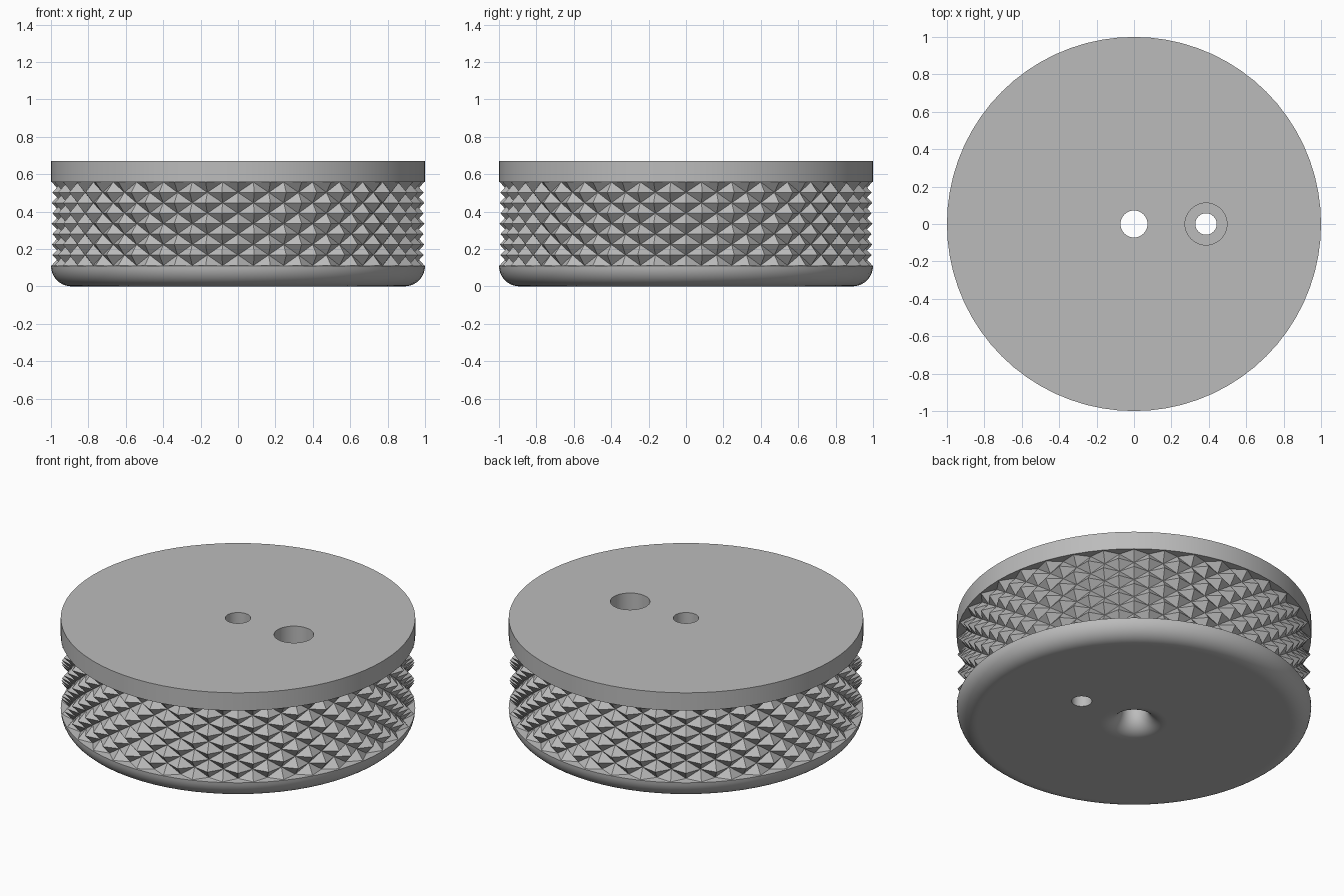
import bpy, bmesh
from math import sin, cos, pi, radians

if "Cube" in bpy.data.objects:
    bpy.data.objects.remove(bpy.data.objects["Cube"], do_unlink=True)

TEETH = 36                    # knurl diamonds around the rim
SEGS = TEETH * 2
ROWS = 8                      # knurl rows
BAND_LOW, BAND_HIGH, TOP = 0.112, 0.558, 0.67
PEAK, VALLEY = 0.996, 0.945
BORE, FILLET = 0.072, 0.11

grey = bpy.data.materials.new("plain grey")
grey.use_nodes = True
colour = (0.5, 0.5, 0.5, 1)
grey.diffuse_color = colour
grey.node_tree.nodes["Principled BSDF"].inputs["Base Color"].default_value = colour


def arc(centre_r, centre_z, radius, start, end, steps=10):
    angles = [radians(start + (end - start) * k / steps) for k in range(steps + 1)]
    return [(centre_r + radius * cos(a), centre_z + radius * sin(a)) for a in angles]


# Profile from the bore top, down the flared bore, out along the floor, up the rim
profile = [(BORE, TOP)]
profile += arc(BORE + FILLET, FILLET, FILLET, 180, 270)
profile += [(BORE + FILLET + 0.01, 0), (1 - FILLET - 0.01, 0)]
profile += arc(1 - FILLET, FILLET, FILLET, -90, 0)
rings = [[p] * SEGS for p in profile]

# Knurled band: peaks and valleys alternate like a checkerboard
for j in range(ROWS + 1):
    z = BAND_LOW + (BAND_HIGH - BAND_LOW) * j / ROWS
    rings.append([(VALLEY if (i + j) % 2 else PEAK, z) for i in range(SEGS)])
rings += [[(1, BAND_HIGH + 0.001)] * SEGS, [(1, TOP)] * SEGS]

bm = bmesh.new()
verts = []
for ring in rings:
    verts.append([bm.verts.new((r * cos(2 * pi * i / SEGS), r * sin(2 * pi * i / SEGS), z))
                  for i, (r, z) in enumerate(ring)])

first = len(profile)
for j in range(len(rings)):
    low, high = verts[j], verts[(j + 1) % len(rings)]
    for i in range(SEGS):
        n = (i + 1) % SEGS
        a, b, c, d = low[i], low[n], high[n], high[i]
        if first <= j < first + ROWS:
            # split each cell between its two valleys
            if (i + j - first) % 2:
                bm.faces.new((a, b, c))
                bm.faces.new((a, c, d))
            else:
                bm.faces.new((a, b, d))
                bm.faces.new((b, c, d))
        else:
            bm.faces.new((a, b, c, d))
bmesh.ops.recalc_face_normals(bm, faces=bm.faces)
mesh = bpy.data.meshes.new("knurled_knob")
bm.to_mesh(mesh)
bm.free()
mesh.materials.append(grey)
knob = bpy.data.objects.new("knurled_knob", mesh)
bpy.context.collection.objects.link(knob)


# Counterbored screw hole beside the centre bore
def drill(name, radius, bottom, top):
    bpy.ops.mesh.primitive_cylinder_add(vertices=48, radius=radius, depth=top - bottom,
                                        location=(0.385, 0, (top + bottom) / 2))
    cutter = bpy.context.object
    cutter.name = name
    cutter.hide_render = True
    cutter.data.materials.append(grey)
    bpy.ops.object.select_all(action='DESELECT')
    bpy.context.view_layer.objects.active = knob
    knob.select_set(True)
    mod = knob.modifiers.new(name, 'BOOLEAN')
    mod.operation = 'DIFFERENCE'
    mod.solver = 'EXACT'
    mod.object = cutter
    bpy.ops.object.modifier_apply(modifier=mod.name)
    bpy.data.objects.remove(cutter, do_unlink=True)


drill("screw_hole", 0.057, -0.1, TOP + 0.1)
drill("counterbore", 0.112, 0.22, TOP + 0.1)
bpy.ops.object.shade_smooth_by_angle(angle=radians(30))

::::

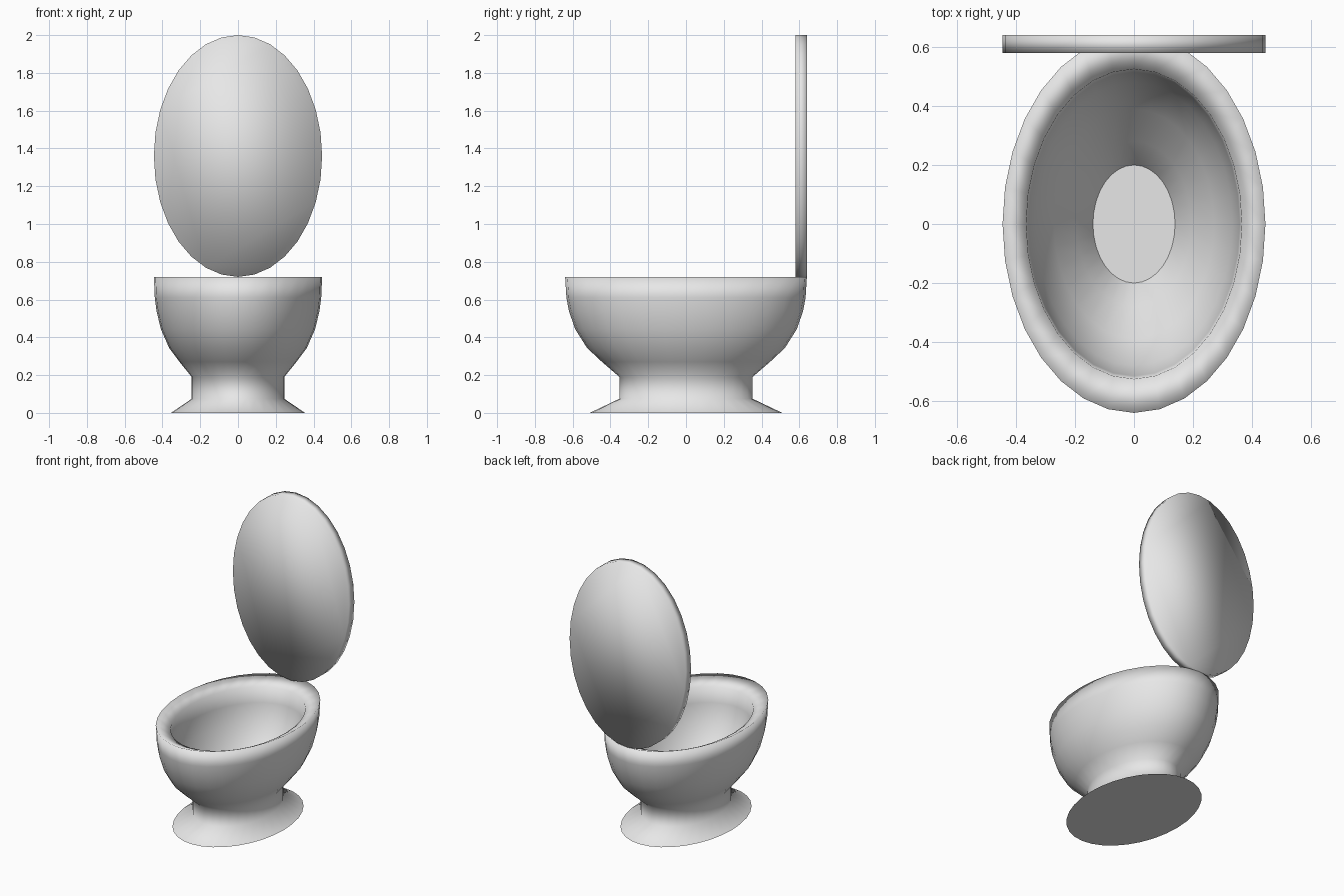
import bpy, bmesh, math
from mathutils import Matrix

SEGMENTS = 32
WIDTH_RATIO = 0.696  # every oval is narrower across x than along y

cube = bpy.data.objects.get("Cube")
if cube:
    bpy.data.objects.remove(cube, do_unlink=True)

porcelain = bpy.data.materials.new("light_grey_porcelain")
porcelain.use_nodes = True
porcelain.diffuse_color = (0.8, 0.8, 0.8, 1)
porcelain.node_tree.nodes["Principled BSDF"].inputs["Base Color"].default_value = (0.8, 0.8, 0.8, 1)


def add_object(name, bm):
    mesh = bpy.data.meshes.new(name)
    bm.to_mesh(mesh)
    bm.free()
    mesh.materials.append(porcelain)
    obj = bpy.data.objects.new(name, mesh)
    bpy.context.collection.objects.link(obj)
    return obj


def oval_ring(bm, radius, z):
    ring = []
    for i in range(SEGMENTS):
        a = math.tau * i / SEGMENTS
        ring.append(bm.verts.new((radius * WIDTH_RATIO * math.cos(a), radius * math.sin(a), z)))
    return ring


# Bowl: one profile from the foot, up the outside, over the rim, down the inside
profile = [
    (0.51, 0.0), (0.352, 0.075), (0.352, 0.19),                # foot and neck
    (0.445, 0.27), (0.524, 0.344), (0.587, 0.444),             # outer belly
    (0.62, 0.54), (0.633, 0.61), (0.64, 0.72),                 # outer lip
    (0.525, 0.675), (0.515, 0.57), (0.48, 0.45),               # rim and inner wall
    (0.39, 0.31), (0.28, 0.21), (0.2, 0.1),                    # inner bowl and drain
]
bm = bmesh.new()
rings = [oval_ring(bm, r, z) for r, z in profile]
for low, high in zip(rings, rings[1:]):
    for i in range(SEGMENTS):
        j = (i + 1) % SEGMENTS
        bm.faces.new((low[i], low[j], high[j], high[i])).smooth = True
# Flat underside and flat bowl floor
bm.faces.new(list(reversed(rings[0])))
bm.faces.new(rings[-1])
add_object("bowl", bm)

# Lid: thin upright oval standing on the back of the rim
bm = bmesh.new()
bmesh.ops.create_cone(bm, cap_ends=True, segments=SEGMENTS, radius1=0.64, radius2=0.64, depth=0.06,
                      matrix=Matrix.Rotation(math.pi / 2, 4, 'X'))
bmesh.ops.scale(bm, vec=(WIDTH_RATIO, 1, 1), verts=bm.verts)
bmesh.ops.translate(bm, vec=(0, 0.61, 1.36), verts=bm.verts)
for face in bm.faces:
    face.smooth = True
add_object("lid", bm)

::::

§ WHAT TO WORK ON: Track down every line in the entries that includes the string "remove", and copy it.

§ ANSWER FOR THE TASK:
    bpy.data.objects.remove(bpy.data.objects["Cube"], do_unlink=True)
    bpy.data.objects.remove(cutter, do_unlink=True)
    bpy.data.objects.remove(cube, do_unlink=True)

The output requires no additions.